|"the amount in terms of money that a well informed buyer is justified in paying and a well informed seller is justified in accepting for property in an open and competitive market, assuming that the parties are acting without undue compulsion. For the purposes of this definition it will be assumed that consummation of a sale occurs as of January 1."|
K.S.A. 1996 Supp. 79-503a provides the factors that are to be considered by county appraisers when determining fair market value, one of which is sales. K.S.A. 79-331(a) provides specific factors for an appraiser to consider when determining the value of oil and gas leases. The objective of both K.S.A. 79-331 and K.S.A. 1996 Supp. 79-503a is to determine the actual fair market value of the property appraised. Martin, 230 Kan. at 755-56. In its reconsideration, BOTA did not address any of the other factors listed in the various statutes for determining actual fair market value; instead, it focused only on the decline rate, using the first quarter of 1993 to make its calculation.

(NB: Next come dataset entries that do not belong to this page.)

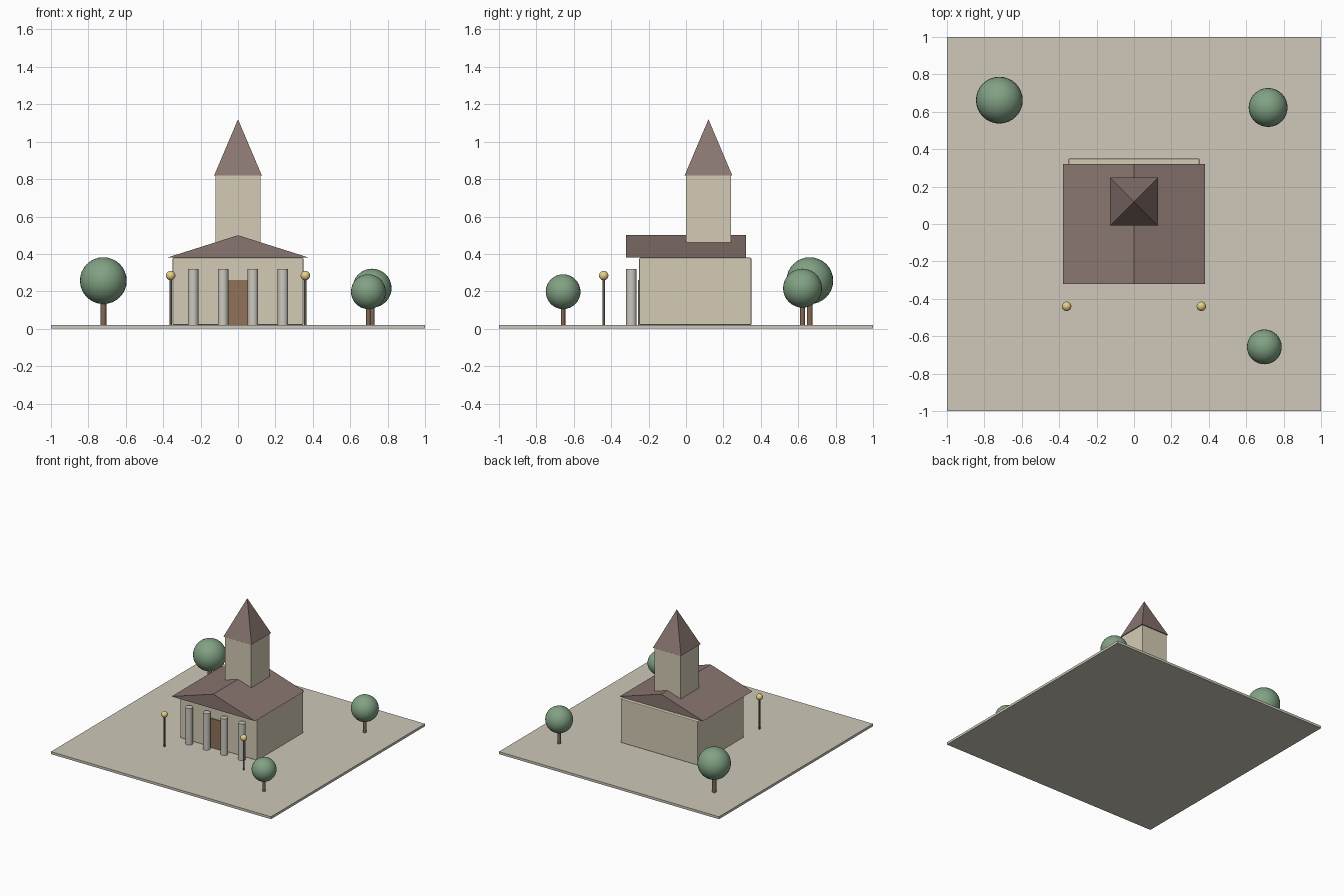
import bpy, math

if "Cube" in bpy.data.objects:
    bpy.data.objects.remove(bpy.data.objects["Cube"])


def material(name, rgb):
    m = bpy.data.materials.new(name)
    m.diffuse_color = (*rgb, 1)
    m.use_nodes = True
    m.node_tree.nodes["Principled BSDF"].inputs["Base Color"].default_value = m.diffuse_color
    return m


PAVING = material("paving", (0.62, 0.58, 0.48))
WALL = material("cream_wall", (0.66, 0.60, 0.46))
ROOF = material("roof_brown", (0.25, 0.18, 0.16))
STONE = material("stone", (0.60, 0.58, 0.52))
WOOD = material("door_wood", (0.28, 0.17, 0.10))
BARK = material("bark", (0.22, 0.14, 0.09))
LEAF = material("leaf", (0.22, 0.36, 0.23))
IRON = material("dark_iron", (0.12, 0.10, 0.08))
GLOW = material("lamp_glow", (0.80, 0.62, 0.25))


def finish(name, mat, smooth=False):
    ob = bpy.context.object
    ob.name = name
    ob.data.materials.append(mat)
    if smooth:
        bpy.ops.object.shade_smooth_by_angle(angle=math.radians(40))
    return ob


def box(name, lo, hi, mat, bevel=0):
    bpy.ops.mesh.primitive_cube_add(size=1, location=[(a + b) / 2 for a, b in zip(lo, hi)])
    bpy.context.object.scale = [b - a for a, b in zip(lo, hi)]
    bpy.ops.object.transform_apply(location=False, rotation=False, scale=True)
    ob = finish(name, mat)
    if bevel:
        mod = ob.modifiers.new("soft_edges", 'BEVEL')
        mod.width, mod.segments = bevel, 2
    return ob


def post(name, x, y, z0, z1, r, mat, sides=24):
    bpy.ops.mesh.primitive_cylinder_add(vertices=sides, radius=r, depth=z1 - z0,
                                        location=(x, y, (z0 + z1) / 2))
    return finish(name, mat, True)


def ball(name, x, y, z, r, mat):
    bpy.ops.mesh.primitive_uv_sphere_add(segments=32, ring_count=16, radius=r, location=(x, y, z))
    return finish(name, mat, True)


# Square plaza slab
box("plaza", (-1, -1, 0), (1, 1, 0.02), PAVING)

# Hall and door
box("hall", (-0.35, -0.25, 0.02), (0.35, 0.35, 0.38), WALL, 0.006)
box("door", (-0.07, -0.257, 0.02), (0.07, -0.24, 0.26), WOOD)

# Gable roof: triangular profile extruded along y
profile = [(-0.38, 0.38), (0.38, 0.38), (0, 0.50)]
verts = [(x, y, z) for y in (-0.32, 0.32) for x, z in profile]
mesh = bpy.data.meshes.new("gable_roof")
mesh.from_pydata(verts, [], [(0, 1, 2), (5, 4, 3), (0, 3, 4, 1), (1, 4, 5, 2), (2, 5, 3, 0)])
mesh.materials.append(ROOF)
bpy.context.collection.objects.link(bpy.data.objects.new("gable_roof", mesh))

# Tower and pyramid spire
box("tower", (-0.12, 0, 0.40), (0.12, 0.24, 0.82), WALL)
bpy.ops.mesh.primitive_cone_add(vertices=4, radius1=0.18, radius2=0, depth=0.30,
                                location=(0, 0.12, 0.97), rotation=(0, 0, math.pi / 4))
finish("spire", ROOF)

# Front columns
for i in range(4):
    post(f"column_{i + 1}", -0.24 + 0.16 * i, -0.292, 0.02, 0.32, 0.028, STONE)

# Trees: position, crown radius, crown centre height
for i, (x, y, r, z) in enumerate([(-0.72, 0.662, 0.125, 0.257),
                                  (0.717, 0.623, 0.104, 0.217),
                                  (0.697, -0.657, 0.093, 0.198)], 1):
    post(f"tree_trunk_{i}", x, y, 0.02, z - r * 0.4, r * 0.125, BARK, 16)
    ball(f"tree_crown_{i}", x, y, z, r, LEAF)

# Lamps either side of the entrance
for side, sx in (("left", -1), ("right", 1)):
    post(f"{side}_lamp_post", sx * 0.36, -0.44, 0.02, 0.275, 0.007, IRON, 12)
    ball(f"{side}_lamp_globe", sx * 0.36, -0.44, 0.284, 0.025, GLOW)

The legislature has granted the director of property valuation the "ultimate supervisory responsibility for the administration of the assessment and tax laws of the state." McManaman v. Board of County Commissioners, 205 Kan. 118, 126, 468 P.2d 243 (1970); see K.S.A. 79-1401; K.S.A. 79-1404. In exercising this authority, the Division of Property Valuation has issued the PVD Guide. However, the PVD Guide is invalid to the extent it conflicts with the legislation that authorizes the tax. "'Tax laws are statutory and do not exist apart from the statute. As such, they must be strictly construed.'" Executive Aircraft Consulting, Inc. v. City of Newton, 252 Kan. 421, 425, 845 P.2d 57 (1993). The PVD Guide is similar to a regulation issued by an administrative agency. Rules and regulations of an administrative agency that conflict with authorizing statutes are invalid. See Pemco, Inc. v. Kansas Dept. of Revenue, 258 Kan. 717, 720, 907 P.2d 863 (1995).
The practice of using data from the first quarter of the next tax year for personal property assessment violates the requirements of K.S.A. 79-301 that personal property be assessed as of January 1 of the tax year. Therefore, the procedures for using post-valuation data contained in the PVD Guide are invalid.
We reverse and remand with instructions that the district court reinstate BOTA's original finding of a 2 percent decline rate.
Reversed and remanded with instructions.
PIERRON, J., dissenting: I respectfully dissent. As pointed out in the majority opinion, the rulings of bodies such as the Board of Tax Appeals (BOTA) on subjects within their area of expertise carry a strong presumption of correctness. The procedure set out in the PVD Guide to value oil and gas leases was adopted due to the well-known possibility of significant fluctuations in production over the short run, which can distort the true value of a lease.
The majority does not seem to dispute that the reason for checking production figures from beyond the tax year is logical, if the goal is to find the true value of the lease. Instead, it appears to rule that the statutes require us to ignore any information about production from subsequent quarters, because hypothetical buyers and sellers on the assessment date (January 1) would not have that information.
There appears to be nothing in the statutes or case law which would limit the information concerning the value of the lease on the target date to that generated in the tax year. In determining the value for a particular tax year, the PVD Guide uses the production figures for subsequent tax year quarters only for informational purposes, as they relate to the state of the reserves. As long as the figures are used for this purpose, they are not in conflict with the assessment statutes.
I fear this decision incorrectly denies the expertise of BOTA in this area and will force the implementation of a new assessment system that is less reliable and sometimes erratic. This approach is not required by the statutes.